PETALING JAYA: An ungrateful son turned to stone by his heartbroken mother. A comparison of history textbooks to uncover the erasures, exclusions and questions surrounding the Malayan Emergency. And two dancers attempting to reclaim their freedom and identity as Malaysian Chinese women.
For Mark Teh and June Tan, these are only a few of the many narratives that local plays and performances explore in Malaysia’s diverse theatre and performing arts scene.
Teh and Tan, both a part of Five Arts Centre, a collective of local artists, activists and producers, believe that theatre is an art form to encourage empathy and understanding through the telling of alternative and marginal stories.
Citing a theatre play he recently directed titled ‘A Notional History’, Teh said it was important to tell inclusive stories that validate and narrate a person’s experience without disregarding, silencing or erasing someone else’s experience.
“How do you tell a story without erasing someone else’s story?” he asked, referencing a line from the performance.
In ‘A Notional History’, Form 4 history textbooks published after the 2018 general election, are compared to older versions. This period was of great interest to Teh as it marked Barisan Nasional’s fall from power after governing the country for over 60 years.
Teh said he was interested in determining what changed between the textbooks, what remained unchanged and what elements of Malaysia’s history were unchangeable.
The performance also included decades-old interview footage of members of the outlawed Malayan Communist Party. This, Teh said, was to ensure that those who were largely excluded from that period of the country’s history could convey their experiences.
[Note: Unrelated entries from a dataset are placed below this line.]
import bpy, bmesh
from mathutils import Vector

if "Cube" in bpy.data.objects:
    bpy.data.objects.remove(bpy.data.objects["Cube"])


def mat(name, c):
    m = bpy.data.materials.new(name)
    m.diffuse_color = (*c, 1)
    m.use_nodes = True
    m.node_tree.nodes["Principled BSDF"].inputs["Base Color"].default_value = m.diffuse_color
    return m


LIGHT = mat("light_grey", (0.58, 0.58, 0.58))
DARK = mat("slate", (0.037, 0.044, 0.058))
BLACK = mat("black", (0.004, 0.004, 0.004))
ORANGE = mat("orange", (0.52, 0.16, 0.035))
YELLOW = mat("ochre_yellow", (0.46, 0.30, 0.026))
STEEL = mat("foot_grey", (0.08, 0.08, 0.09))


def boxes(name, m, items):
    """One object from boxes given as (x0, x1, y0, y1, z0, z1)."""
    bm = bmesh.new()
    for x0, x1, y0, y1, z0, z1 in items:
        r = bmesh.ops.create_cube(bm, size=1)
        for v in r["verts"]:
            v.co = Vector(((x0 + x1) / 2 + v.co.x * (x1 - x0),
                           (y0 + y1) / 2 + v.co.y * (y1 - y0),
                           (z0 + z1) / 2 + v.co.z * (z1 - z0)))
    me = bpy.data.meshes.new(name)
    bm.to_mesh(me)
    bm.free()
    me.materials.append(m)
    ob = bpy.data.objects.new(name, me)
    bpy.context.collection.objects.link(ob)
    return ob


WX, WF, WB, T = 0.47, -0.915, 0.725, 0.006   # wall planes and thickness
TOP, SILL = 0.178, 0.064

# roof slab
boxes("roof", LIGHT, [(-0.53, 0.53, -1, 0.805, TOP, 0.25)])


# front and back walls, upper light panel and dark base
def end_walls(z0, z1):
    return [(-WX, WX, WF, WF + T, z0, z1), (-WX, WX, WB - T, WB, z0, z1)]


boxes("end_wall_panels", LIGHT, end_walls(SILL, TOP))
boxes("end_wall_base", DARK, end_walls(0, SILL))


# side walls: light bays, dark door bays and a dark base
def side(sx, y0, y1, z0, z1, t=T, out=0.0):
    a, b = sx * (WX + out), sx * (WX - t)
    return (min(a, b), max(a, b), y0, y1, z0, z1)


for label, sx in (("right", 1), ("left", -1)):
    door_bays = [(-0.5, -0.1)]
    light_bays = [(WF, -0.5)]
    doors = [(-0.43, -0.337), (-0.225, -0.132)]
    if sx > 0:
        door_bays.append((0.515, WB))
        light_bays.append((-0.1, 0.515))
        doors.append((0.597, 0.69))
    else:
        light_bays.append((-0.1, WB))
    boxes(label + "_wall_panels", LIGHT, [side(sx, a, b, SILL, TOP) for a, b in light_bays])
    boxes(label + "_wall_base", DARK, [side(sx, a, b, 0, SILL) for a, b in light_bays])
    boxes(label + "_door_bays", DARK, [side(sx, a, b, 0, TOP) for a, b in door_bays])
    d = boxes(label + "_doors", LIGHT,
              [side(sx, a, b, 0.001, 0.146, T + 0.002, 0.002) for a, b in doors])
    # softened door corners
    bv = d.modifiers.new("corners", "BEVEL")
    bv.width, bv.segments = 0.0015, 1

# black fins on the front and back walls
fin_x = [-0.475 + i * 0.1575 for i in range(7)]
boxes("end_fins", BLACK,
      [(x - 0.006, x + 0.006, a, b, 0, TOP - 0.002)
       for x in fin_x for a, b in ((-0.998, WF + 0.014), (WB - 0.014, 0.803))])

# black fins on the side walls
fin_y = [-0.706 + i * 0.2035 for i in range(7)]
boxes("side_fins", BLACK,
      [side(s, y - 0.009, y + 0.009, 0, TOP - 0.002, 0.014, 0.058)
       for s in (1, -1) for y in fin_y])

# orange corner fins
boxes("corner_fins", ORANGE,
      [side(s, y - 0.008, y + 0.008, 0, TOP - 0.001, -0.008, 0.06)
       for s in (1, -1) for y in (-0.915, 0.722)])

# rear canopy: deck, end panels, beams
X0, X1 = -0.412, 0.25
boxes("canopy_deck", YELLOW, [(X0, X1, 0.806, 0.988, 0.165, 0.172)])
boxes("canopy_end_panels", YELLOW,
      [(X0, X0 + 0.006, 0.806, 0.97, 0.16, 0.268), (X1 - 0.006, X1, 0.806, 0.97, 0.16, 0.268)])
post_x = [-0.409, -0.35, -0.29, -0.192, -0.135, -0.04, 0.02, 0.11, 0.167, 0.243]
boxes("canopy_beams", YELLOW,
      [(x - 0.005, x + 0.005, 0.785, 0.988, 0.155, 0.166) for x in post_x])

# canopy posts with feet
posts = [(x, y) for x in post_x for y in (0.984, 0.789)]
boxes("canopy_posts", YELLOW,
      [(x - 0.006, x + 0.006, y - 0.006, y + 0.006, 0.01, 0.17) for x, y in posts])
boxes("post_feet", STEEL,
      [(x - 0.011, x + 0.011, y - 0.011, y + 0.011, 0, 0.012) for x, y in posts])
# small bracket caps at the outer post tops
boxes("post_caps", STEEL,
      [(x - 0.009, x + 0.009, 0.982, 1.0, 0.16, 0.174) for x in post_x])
Tan, a producer and stage manager, said the public must continue to show a curiosity for others and an openness to experiences different from their own.
“We shouldn’t be afraid of alternative narratives or fear shifting our own opinions and perceptions having seen all these alternative narratives,” she told FMT. “Even if we don’t agree with these narratives, at least we have the necessary information to understand them.”
She said Malaysians are accustomed to difference and diversity as it is a country teeming with various cultures and ethnicities.
Actor, director and writer Jo Kukathas expressed her confidence that Malaysian theatre could continue to be an avenue for open expression, differing opinions, tolerance, empathy and understanding.
“Most people in the arts are trying to tell minority stories that aren’t often heard, which is important because when you hear your story reflected back, it’s very powerful.”
She said arts and culture were constantly evolving and theatre was no different, adding that playwrights always try to respond to the changing face of the country.
‘And Then Came Spring’, a play Kukathas co-directed with Saleh Sepas of Parastoo Theatre earlier this year, is reflective of this.
It tells the tale of a 14-year-old Afghan girl, Nazanin, who dreams of going to school but is sold off by her father to settle his debts. Nazanin then finds herself married to a man twice her age and is soon with child.
Kukathas’ theatre company, Instant Café, collaborated with Parastoo Theatre, a troupe of Afghan refugees in Kuala Lumpur, to stage the play.
“I wanted Instant Café to do this collaboration because there are a lot of new migrants in Malaysia now and refugees speaking different languages.
“There was so much xenophobia during the pandemic, I felt we should listen to their stories and why these refugees ended up in Malaysia rather than just being suspicious of them and unaware of their humanity,” she said.
Kukathas urged audiences to watch plays about lives and experiences different from their own in order to be challenged and to expand their perceptions.
“The purpose of art is to destabilise, not to maintain the status quo,” she said.